Today I made the drive out to Floyd and Margaret’s, two unlikely friends I made while on a drive one afternoon about ten years ago with my parents. Over the years and after many visits to their farm, I grew to love and admire them and their endless love for one another. I’m heartbroken to say their lives ended last night when they were involved in a car accident while running an errand. But I don’t want that to be their story. Their story is that of love, deep and true.
If you’ve read my first book, you may remember reading about Floyd and Margaret. Today, I’m sharing their story once again.
We first met Floyd when we stopped by his farm to inquire about his enormous junkyard on the back side of his property. He was walking up the dirt road to his house from the lower pasture where he’d been tending to his cattle. His old flannel shirt was worn and dotted with scrap patches that had been meticulously hand-stitched into place. His face was deeply creased, almost scowl-like, and his eyes were dark and full of wisdom. His voice was gruff when he spoke, contradicting the small bouquet of wildflowers he was carrying, which he had just picked for his wife, Margaret.
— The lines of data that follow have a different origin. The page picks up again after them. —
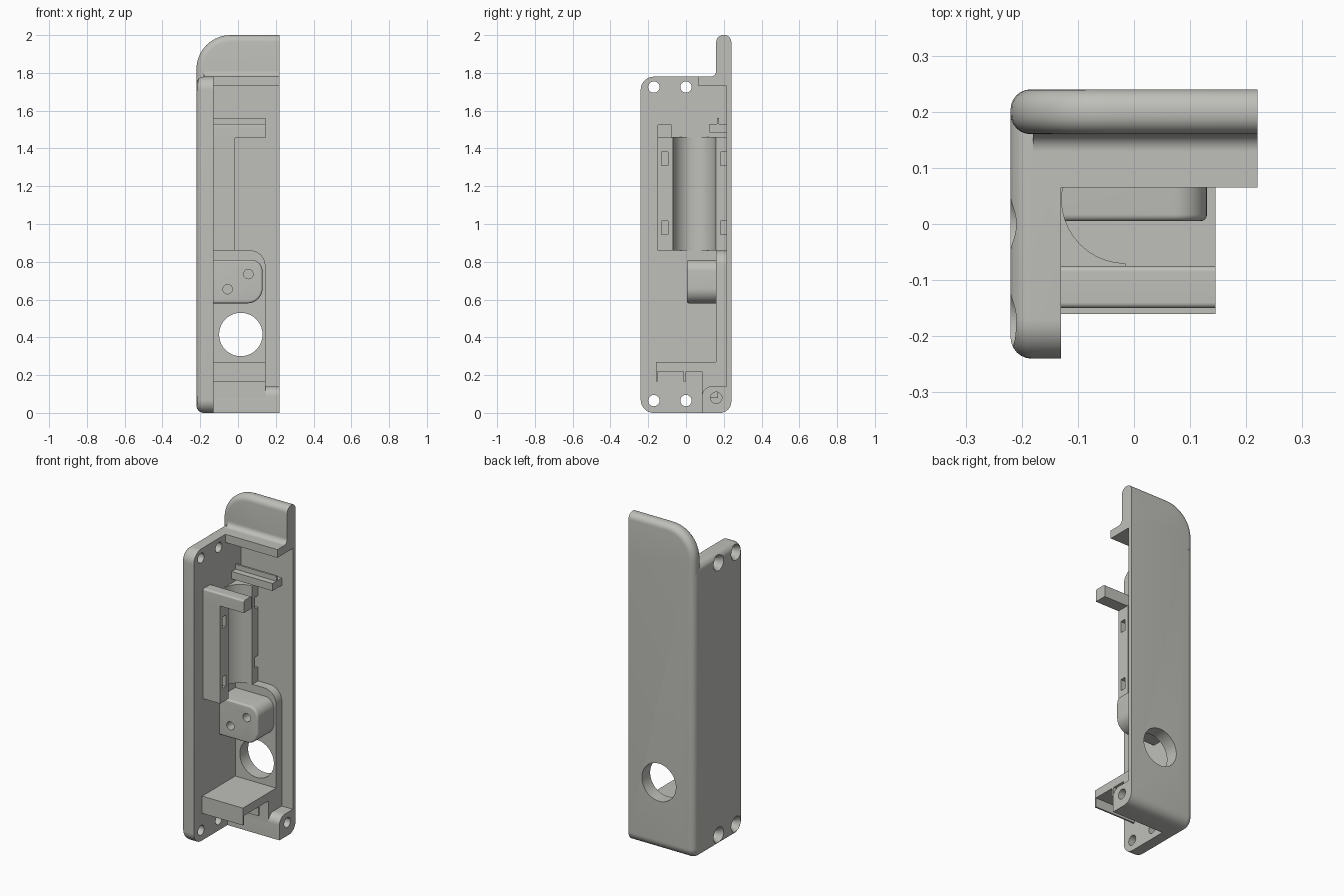
import bpy, bmesh, math
from mathutils import Vector, Matrix

if "Cube" in bpy.data.objects:
    bpy.data.objects.remove(bpy.data.objects["Cube"])

GREY = (0.52, 0.52, 0.49, 1)
mat = bpy.data.materials.new("warm grey plastic")
mat.use_nodes = True
mat.diffuse_color = GREY
mat.node_tree.nodes["Principled BSDF"].inputs["Base Color"].default_value = GREY


def rounded(points, steps=10):
    """Turn (u, v[, radius]) right-angle corners into an outline with arcs."""
    out = []
    for i, p in enumerate(points):
        c = Vector(p[:2])
        if len(p) < 3:
            new = [c]
        else:
            r = p[2]
            a = (Vector(points[i - 1][:2]) - c).normalized()
            b = (Vector(points[(i + 1) % len(points)][:2]) - c).normalized()
            mid = c + (a + b) * r
            angles = [k * math.pi / 2 / steps for k in range(steps + 1)]
            new = [mid - b * r * math.cos(t) - a * r * math.sin(t) for t in angles]
        out += [q for q in new if not out or (q - out[-1]).length > 1e-4]
    return out


def place(axis, u, v, d):
    return {"x": (d, u, v), "y": (u, d, v), "z": (u, v, d)}[axis]


def to_object(name, bm):
    bmesh.ops.recalc_face_normals(bm, faces=bm.faces)
    mesh = bpy.data.meshes.new(name)
    bm.to_mesh(mesh)
    bm.free()
    mesh.materials.append(mat)
    obj = bpy.data.objects.new(name, mesh)
    bpy.context.collection.objects.link(obj)
    return obj


def extrude(name, axis, points, lo, hi, bevel=0, pick=None):
    """Extrude an outline along an axis; round the edges whose ends all pass pick."""
    bm = bmesh.new()
    verts = [bm.verts.new(place(axis, u, v, lo)) for u, v in rounded(points)]
    face = bm.faces.new(verts)
    moved = bmesh.ops.extrude_face_region(bm, geom=[face])["geom"]
    shift = Vector(place(axis, 0, 0, hi - lo))
    bmesh.ops.translate(bm, vec=shift,
                        verts=[g for g in moved if isinstance(g, bmesh.types.BMVert)])
    bmesh.ops.recalc_face_normals(bm, faces=bm.faces)
    if bevel:
        edges = [e for e in bm.edges if all(pick(v.co) for v in e.verts)
                 and abs((e.verts[0].co - e.verts[1].co).dot(shift)) < 1e-6]
        bmesh.ops.bevel(bm, geom=edges, offset=bevel, segments=6, profile=0.5,
                        affect="EDGES", clamp_overlap=True)
    return to_object(name, bm)


def box(name, x, y, z):
    return extrude(name, "x", [(y[0], z[0]), (y[1], z[0]), (y[1], z[1]), (y[0], z[1])], *x)


def cone(axis, u, v, lo, hi, r1, r2):
    bm = bmesh.new()
    turn = {"x": Matrix.Rotation(math.pi / 2, 4, "Y"),
            "y": Matrix.Rotation(-math.pi / 2, 4, "X")}[axis]
    where = Matrix.Translation(place(axis, u, v, (lo + hi) / 2))
    bmesh.ops.create_cone(bm, cap_ends=True, segments=40, radius1=r1, radius2=r2,
                          depth=hi - lo, matrix=where @ turn)
    return to_object("cutter", bm)


def cut(obj, cutter):
    mod = obj.modifiers.new("cut", "BOOLEAN")
    mod.operation, mod.solver, mod.object = "DIFFERENCE", "EXACT", cutter
    bpy.context.view_layer.objects.active = obj
    bpy.ops.object.modifier_apply(modifier=mod.name)
    bpy.data.objects.remove(cutter)


WALL = -0.13    # inner face of the side wall
ROOT = -0.14    # where fittings sink into the side wall
REACH = 0.145   # free end of the fittings

# Housing: rounded outer shell, hollowed from the open side
housing = extrude("housing", "x",
                  [(-0.24, 0, 0.07), (0.24, 0, 0.06), (0.24, 1.78), (-0.24, 1.78, 0.07)],
                  -0.22, 0.22, 0.038, lambda c: c.x < -0.2)
cut(housing, extrude("cutter", "x",
                     [(-0.4, -0.1), (0.085, -0.1), (0.085, 0.14, 0.05), (0.16, 0.14),
                      (0.16, 0.86), (0.215, 0.86), (0.215, 1.73), (0.065, 1.73),
                      (0.065, 2), (-0.4, 2)], WALL, 0.4))
# Thin rim beside the thick lower pad
cut(housing, extrude("cutter", "y",
                     [(REACH, 0.14), (0.4, 0.14), (0.4, 0.95), (0.03, 0.95),
                      (0.03, 0.86), (REACH, 0.86, 0.08)], 0.05, 0.215))
# Countersunk screw holes
for y in (-0.17, 0):
    for z in (0.065, 1.725):
        cut(housing, cone("x", y, z, -0.3, -0.1, 0.03, 0.03))
        cut(housing, cone("x", y, z, -0.225, -0.19, 0.052, 0.03))
# Large round opening and the blind hole in the corner boss
cut(housing, cone("y", 0.015, 0.415, 0.1, 0.3, 0.115, 0.115))
cut(housing, cone("x", 0.16, 0.08, 0.1, 0.3, 0.03, 0.03))

# Upper tab with its large rounded corner and the cove at its foot
extrude("upper_tab", "y", [(-0.22, 1.735), (0.22, 1.735), (0.22, 2), (-0.22, 2, 0.18)],
        0.16, 0.24, 0.036, lambda c: c.x < 0.2 and c.z > 1.9 or c.x < -0.2 or c.z > 1.99)
extrude("tab_cove", "x", [(0.12, 1.77), (0.12, 1.78), (0.16, 1.78, 0.03), (0.16, 1.82),
                          (0.18, 1.82), (0.18, 1.77)], -0.18, 0.22)

# Cradle with a half-round trough and four slots
cradle = extrude("cradle", "z",
                 [(ROOT, -0.15), (-0.015, -0.15), (-0.015, -0.07), (-0.129, -0.07, 0.114),
                  (-0.129, 0.158, 0.114), (-0.015, 0.158), (-0.015, 0.22), (ROOT, 0.22)],
                 0.86, 1.46)
for y in ((-0.13, -0.095), (0.183, 0.214)):
    for z in (0.98, 1.345):
        cut(cradle, box("cutter", (-0.06, 0.1), y, (z - 0.035, z + 0.035)))

# Bars above the cradle
extrude("front_bar", "x", [(-0.15, 1.455), (-0.075, 1.455), (-0.075, 1.53, 0.01),
                           (-0.15, 1.53, 0.01)], ROOT, REACH)
box("back_bar", (ROOT, REACH), (0.125, 0.22), (1.485, 1.53))
box("back_bar_rib", (ROOT, REACH), (0.163, 0.175), (1.52, 1.56))

# Rounded block with two holes in its front
block = extrude("rounded_block", "y", [(ROOT, 0.58), (0.13, 0.58, 0.08),
                                       (0.13, 0.81, 0.06), (ROOT, 0.81)],
                0.005, 0.17, 0.012, lambda c: c.y < 0.01)
for x, z in ((-0.055, 0.655), (0.055, 0.735)):
    cut(block, cone("y", x, z, -0.1, 0.1, 0.025, 0.025))

# Lower shelf with two hanging lips and its support
extrude("lower_shelf", "x",
        [(-0.16, 0.165), (-0.15, 0.165), (-0.15, 0.22), (-0.012, 0.22), (-0.012, 0.165),
         (0, 0.165), (0, 0.22), (0.085, 0.22), (0.085, 0.08), (0.17, 0.08), (0.17, 0.27),
         (-0.16, 0.27)], ROOT, REACH)

# Smooth curved faces, keep crisp edges
bpy.ops.object.select_all(action="DESELECT")
for obj in bpy.context.collection.objects:
    if obj.type == "MESH":
        obj.select_set(True)
        bpy.context.view_layer.objects.active = obj
bpy.ops.object.shade_smooth_by_angle(angle=math.radians(30))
Margaret stood with eyes twinkling and beamed as Floyd handed her the flowers. In seeing her reaction, Floyd’s face erupted in an ear-to-ear grin, erasing the years of hard work reflected in his face. He told us that he always picked flowers for Margaret and said he felt like they were married just yesterday. He grinned boastfully and asked, “How old do you think she is? Isn’t she beautiful?” Floyd bragged that he felt like he was 18 years old and attributed that to 80-something years of “no booze, one woman, and the love of God”. Needless to say, we’ve learned a lot from Floyd and Margaret, a lot in part just by watching the two of them interact.
We’ve purchased truckloads of old goods and salvage from their property over the years, and on every occasion, Floyd is as ornery as ever. He doesn’t like to part with anything that could be of future use on the farm and likes to know what we’ll do with each of the items we buy. One of his favorites is the necklaces we’ve made from his vintage wallpaper. On one occasion, we found a pile of license plates, and Teri was interested in one that was from our neighboring state of Idaho. He set a high price, explaining that the license plates were useful and that he could do something with them someday. He gruffly asked her what she wanted it for. She told him it bore the year of her birth, and that she’d hang it on the wall in her house. He looked at her, smiled, and the price went down.
Recently, Floyd has found it difficult to mow the lawn on his own. In true-love fashion, he and Margaret now push the lawnmower together.
After the book was published, I surprised Floyd and Margaret with a copy of their own and wrote about it here. I’m re-posting it now:
March 16, 2009
I went to visit Floyd & Margaret today. When I called, I said, “Hi Floyd!, it’s Serena”.
“How’s business?”, he asked.
“It’s good”, I said, “but that’s not why I’m calling. I have a surprise. Are you going to be home for a little while?”
“Maybe we will, maybe we won’t”, he replied, in his standard matter-of-fact style that we’ve grown so accustomed to.
“Well, I’ll take my chances”, I said.
When I pulled up to their house, no-one was around. When I got out of the car, I heard Margaret calling out, “YOOOO-HOOOOO!” WE”RE DOWN HERE.”
The wind in the fields was whipping so hard it took my breath away. By the time I reached them, I was shaking like a leaf. But not them. They were hard at work, feeding the cows. Margaret stopped what she was doing and turned to me with a warm smile on her face.
I was really excited to show them the book and the story we included about them. And after seeing their feature in the book, Floyd said with a grin, “I don’t look a day older, and I sure don’t feel like it either. Did you know the Doctor says I have the blood of a 20 year-old? And look at Margaret! She’s never dyed her hair, even once. Still the same beautiful hair she’s always had!”, he said, pointing to the wisp of hair peeking out of her scarf.
I couldn’t help but smile. And shiver. It was really cold.
And after a nice visit, Floyd finally said that it was time to get back to work. Next stop, the neighbor’s hundred acre parcel down the road, where there were more cattle to feed. And as he and Margaret jointly lifted another bale of hay onto the four-wheeler, he turned and said, “God is good, Serena. God is good.”
And as I drove the long way home, my mind wandered, thinking about my family, my love for Colin and the boys, and hopes and dreams. I can only hope that everyone of us can be as happy and blessed as Floyd and Margaret.